Blog Post By: PaKou Lee
Living Essentials, the maker of the popular 5-Hour Energy shot is in a crisis. The Food and Drug Administration have received 13 death reports linked to the 2 oz. 5-Hour Energy shot within the last four years. Currently, they are under investigation by the federal government. There is no actual evidence that proves the 5-Hour Energy shot caused any of the 13 deaths, but many concerns and questions have surfaced.
Click here to watch the interview:
CBS News correspondent Dr. Jon LaPook interviewed Manoj Bhargava, the founder and CEO of 5-Hour Energy about the concerns of the 5-Hour Energy shot. In the interview, Bhargava failed to present the 5 Cs of effective communication: concern, clarity, control, confidence, and competence. Here’s why:

  • Concern: Not once during the interview did Bhargava express any sympathy for the 13 deaths that were linked to his product. Although there is no actual evidence that his product caused the deaths, he still needs to display emotion because it shows that he has compassion.
  • Clarity: Bhargava’s reason for not labeling the amount of caffeine in the bottle because “people wouldn’t understand it” was confusing. He was also not clear about the demographics of his consumers. And while he gave a few numbers and percentages, he did not provide enough data or evidence support his answers.
  • Control: Bhargava does not have control of this crisis. He came unprepared and took no responsibility. He failed to present a plan and a possible solution.
  • Confidence: Bhargava continued to stand by his product and put blame and excuses on other products such as coffee, peanuts, and Monster energy drink. He became defensive when Dr. LaPook talked more in depth about the effects of caffeine and 5-hour energy shot vs. a cup of coffee.
  • Competence: It’s likely that Bhargava lost credibility in the eyes of consumers because he appeared to lack information about his own product.
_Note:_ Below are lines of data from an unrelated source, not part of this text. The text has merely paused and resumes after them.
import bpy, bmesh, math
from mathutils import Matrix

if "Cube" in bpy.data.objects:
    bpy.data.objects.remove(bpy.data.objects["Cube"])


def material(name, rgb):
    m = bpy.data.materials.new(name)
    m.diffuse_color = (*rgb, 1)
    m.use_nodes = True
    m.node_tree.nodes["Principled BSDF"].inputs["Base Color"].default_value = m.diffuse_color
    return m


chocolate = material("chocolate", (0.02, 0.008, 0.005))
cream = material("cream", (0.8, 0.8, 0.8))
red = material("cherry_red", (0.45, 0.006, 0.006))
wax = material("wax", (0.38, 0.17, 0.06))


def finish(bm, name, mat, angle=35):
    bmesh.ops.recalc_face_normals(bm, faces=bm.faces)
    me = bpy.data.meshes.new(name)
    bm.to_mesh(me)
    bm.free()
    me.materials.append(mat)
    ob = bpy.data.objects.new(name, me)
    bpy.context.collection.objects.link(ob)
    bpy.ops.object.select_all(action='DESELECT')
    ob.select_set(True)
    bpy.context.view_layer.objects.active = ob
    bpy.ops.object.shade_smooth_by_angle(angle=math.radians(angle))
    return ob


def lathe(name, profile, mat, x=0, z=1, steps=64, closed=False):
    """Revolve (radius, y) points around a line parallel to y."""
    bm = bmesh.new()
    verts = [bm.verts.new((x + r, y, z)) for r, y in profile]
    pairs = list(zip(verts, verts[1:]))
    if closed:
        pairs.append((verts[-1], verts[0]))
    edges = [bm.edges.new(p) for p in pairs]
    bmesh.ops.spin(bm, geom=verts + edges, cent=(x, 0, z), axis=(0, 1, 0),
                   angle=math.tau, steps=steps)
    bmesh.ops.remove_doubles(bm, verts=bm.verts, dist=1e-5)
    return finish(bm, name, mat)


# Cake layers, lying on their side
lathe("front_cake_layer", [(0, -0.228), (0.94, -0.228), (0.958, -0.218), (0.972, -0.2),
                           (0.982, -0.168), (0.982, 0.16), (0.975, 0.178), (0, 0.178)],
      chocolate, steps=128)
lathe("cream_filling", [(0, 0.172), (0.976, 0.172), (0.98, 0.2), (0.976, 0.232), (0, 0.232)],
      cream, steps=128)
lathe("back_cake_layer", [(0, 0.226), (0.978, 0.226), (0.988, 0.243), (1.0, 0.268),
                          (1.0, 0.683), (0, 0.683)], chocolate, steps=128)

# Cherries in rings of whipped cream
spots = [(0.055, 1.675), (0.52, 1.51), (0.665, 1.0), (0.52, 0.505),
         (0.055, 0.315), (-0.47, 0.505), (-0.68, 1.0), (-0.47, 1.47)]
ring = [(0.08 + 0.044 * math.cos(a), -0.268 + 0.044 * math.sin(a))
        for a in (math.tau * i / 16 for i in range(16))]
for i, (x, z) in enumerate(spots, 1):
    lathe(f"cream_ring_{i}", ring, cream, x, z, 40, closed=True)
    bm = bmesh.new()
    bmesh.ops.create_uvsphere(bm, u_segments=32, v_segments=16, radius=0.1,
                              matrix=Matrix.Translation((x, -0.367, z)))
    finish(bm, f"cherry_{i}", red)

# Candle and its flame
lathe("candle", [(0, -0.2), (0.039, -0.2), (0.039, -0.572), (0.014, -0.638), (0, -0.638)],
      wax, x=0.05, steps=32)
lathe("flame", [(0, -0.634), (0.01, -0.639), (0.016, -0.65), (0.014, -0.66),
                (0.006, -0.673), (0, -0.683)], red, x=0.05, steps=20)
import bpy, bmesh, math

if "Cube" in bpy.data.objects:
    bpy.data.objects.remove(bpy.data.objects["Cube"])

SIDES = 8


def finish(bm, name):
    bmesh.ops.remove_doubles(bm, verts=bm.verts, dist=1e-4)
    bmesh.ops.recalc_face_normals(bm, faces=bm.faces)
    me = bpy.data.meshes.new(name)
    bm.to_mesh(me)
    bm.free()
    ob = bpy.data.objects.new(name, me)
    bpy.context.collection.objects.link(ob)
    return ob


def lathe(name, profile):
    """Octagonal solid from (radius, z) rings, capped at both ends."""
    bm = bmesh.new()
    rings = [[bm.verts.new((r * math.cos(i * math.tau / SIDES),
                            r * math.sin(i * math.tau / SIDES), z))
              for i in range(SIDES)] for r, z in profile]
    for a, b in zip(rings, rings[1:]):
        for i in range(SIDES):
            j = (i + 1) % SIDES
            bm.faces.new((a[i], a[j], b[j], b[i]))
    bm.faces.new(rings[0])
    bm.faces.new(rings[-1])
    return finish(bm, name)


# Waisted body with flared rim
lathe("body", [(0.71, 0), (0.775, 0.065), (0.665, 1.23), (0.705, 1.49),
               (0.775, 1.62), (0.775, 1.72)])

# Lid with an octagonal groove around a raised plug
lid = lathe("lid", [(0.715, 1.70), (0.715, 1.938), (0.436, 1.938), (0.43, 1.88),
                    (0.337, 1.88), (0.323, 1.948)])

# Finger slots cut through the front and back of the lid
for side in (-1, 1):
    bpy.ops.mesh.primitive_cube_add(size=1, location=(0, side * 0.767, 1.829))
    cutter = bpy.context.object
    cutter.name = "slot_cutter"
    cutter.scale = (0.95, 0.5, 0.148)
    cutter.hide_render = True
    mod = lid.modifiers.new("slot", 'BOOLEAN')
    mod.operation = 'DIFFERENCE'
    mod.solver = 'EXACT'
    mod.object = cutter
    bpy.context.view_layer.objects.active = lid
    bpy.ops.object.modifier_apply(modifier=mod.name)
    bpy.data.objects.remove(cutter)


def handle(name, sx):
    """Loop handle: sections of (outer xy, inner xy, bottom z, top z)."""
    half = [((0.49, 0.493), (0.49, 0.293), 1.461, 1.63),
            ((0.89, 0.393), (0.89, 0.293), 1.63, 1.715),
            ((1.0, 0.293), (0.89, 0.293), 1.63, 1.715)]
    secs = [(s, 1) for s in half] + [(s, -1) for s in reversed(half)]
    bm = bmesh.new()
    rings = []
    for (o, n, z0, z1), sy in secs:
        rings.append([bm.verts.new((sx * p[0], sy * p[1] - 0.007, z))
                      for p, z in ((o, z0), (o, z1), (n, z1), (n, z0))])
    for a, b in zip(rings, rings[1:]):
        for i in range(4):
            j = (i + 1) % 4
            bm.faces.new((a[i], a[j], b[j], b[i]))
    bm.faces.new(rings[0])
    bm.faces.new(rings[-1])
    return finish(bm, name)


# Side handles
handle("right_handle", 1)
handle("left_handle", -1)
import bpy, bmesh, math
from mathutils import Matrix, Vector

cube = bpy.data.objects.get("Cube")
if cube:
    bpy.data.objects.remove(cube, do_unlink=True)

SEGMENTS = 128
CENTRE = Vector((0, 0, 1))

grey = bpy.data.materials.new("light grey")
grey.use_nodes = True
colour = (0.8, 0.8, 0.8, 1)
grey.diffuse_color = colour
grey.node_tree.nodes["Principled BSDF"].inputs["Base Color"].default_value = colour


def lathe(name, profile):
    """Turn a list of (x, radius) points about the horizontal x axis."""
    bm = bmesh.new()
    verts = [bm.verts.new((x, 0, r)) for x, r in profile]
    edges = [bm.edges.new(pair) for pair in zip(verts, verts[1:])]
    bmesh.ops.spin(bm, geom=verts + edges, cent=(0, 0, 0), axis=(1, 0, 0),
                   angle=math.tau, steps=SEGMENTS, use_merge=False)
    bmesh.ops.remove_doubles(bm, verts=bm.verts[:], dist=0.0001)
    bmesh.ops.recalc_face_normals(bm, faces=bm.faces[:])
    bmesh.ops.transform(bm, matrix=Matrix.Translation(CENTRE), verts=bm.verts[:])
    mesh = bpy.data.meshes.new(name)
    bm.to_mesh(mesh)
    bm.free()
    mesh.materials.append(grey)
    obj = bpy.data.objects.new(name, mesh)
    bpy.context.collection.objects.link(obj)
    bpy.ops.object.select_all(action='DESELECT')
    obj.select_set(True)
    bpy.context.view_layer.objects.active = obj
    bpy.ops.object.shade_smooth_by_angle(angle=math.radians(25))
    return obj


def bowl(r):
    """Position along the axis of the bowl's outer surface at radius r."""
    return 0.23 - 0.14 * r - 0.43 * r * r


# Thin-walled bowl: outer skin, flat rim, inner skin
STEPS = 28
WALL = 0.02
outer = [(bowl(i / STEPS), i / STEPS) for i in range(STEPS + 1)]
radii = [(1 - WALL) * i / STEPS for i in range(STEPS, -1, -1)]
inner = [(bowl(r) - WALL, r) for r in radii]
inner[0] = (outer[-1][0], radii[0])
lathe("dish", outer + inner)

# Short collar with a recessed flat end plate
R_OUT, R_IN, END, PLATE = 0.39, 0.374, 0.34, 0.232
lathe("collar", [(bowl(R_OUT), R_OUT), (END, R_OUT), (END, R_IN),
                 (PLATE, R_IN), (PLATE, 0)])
He was unsure of his product’s ingredients and also declined to say how many milligrams of caffeine were in one bottle.

Crises happen all the time, but it’s how a company responds that determines their success or failure. Here is what you can learn from Bhargava’s mistakes:

  • Consistently scan and monitor for crises.
  • Contain the crisis by following the company’s crisis management plan. If there isn’t a plan, develop one.
  • Conduct follow up with both external and internal audiences.
  • Measure the effectiveness, and learn from it.